  2. Chasing internal combustion engines off the road while building a whole new infrastructure to power electric cars.
  3. Refitting many thousands of buildings to increase their energy efficiency.
  4. And, lest we forget, somehow reducing the belching proclivity of farm animals; or, alternatively, mandating mass switching to veganism.

None of this will come cheap. This is where MMT comes to the rescue; whether it is called that or not. Required, à la MMT, is a carefree approach to government spending and borrowing; all underwritten by central banks keeping their money-printing presses (figuratively speaking) at the ready.

MMT -- it's fun and better yet, it's free!

And, in case you don’t see the next connection, lockdowns have already provided a trial run. Governments have borrowed and spent big to keep the ship of state afloat after crippling their economies and throwing millions out of work. Financial restraint has been defenestrated. It will be a much more sellable proposition than it ever would have been to spend and borrow still more to underpin economies (MMT / Keynesian-style) and, at the same time, save the planet. And that isn’t all.

The emergence from lockdowns to a greener future provides yet another opportunity. And this is to lift those whose underprivilege has cruelly held them back. To be fair, innately overprivileged though they are, poor white guys and gals are not specifically excluded.

If you haven’t already guessed, the coalescence of four bad ideas have ineluctably led me to The Great Reset – and to its goal of producing a greener, more inclusive, more equitable world. This latest manifestation of the utopian-pipedream genre was unveiled in May 2020 by the World Economic Forum, which is made up of rich people and notables, passionate about saving the planet from fossil fuels, who fly into Davos Switzerland from their mansions or yachts each year in their private jets. You sense they know that they could run things much better than the hoi polloi ever could.

Prince Charles together with Klaus Schwab, the chair of WEF, presided over the great unveiling of The Great Reset:

There are reasons to believe that a better economic system is possible—and that it could be just around the corner. As the initial shock of the COVID crisis receded, we saw a glimpse of what is possible, when stakeholders act for the public good and the well-being of all, instead of just a few... Rather than chasing short-term profits or narrow self-interest, companies could pursue the well-being of all people and the entire planet. This does not require a 180-degree turn: corporations don’t have to stop pursuing profits for their shareholders. They only need to shift to a longer-term perspective on their organization and its mission, looking beyond the next quarter or fiscal year to the next decade and generation.
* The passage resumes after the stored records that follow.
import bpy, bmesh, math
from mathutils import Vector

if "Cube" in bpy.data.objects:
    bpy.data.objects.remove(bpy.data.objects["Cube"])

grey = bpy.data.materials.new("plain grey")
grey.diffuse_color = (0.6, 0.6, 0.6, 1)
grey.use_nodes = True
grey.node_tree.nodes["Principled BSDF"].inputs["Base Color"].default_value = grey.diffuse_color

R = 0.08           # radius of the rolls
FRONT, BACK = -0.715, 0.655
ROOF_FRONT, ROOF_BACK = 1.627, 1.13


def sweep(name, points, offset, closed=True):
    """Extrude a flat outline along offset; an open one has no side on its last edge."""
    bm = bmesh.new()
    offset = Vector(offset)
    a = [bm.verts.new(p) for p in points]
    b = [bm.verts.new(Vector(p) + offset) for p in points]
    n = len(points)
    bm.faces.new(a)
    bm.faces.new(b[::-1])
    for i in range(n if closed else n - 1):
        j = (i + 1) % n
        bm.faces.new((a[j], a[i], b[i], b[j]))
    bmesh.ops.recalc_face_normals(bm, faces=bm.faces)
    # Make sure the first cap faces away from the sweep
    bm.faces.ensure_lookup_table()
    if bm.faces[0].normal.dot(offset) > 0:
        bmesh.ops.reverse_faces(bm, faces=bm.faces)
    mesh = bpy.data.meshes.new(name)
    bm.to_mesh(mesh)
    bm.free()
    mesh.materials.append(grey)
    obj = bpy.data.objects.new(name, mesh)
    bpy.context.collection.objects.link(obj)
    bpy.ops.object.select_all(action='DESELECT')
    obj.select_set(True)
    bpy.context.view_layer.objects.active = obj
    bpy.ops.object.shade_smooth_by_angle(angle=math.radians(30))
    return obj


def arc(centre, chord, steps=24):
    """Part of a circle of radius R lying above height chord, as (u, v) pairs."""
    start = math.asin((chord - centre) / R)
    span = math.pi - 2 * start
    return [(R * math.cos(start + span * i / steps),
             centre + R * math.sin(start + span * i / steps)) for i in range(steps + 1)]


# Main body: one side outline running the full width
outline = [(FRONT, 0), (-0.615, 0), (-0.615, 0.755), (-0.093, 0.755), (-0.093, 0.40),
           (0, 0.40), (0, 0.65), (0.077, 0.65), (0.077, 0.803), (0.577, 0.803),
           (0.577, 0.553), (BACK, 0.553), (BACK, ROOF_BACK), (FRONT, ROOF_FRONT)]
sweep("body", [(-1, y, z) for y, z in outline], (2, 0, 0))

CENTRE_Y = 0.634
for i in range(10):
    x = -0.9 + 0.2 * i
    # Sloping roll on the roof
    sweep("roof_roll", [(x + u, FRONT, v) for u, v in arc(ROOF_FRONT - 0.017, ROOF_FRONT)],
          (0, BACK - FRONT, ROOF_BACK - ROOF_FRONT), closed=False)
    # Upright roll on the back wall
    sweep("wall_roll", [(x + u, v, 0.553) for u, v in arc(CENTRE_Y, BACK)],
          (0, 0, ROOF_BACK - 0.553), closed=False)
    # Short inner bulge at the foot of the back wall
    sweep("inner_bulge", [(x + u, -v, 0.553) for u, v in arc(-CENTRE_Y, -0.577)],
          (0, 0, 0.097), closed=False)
Building such a virtuous economic system is not a utopian ideal.

Can a cacophony of four bad ideas produce a harmonious good idea? Maybe for those living in the Davos bubble. Not for those living in struggle street; white, black or brown.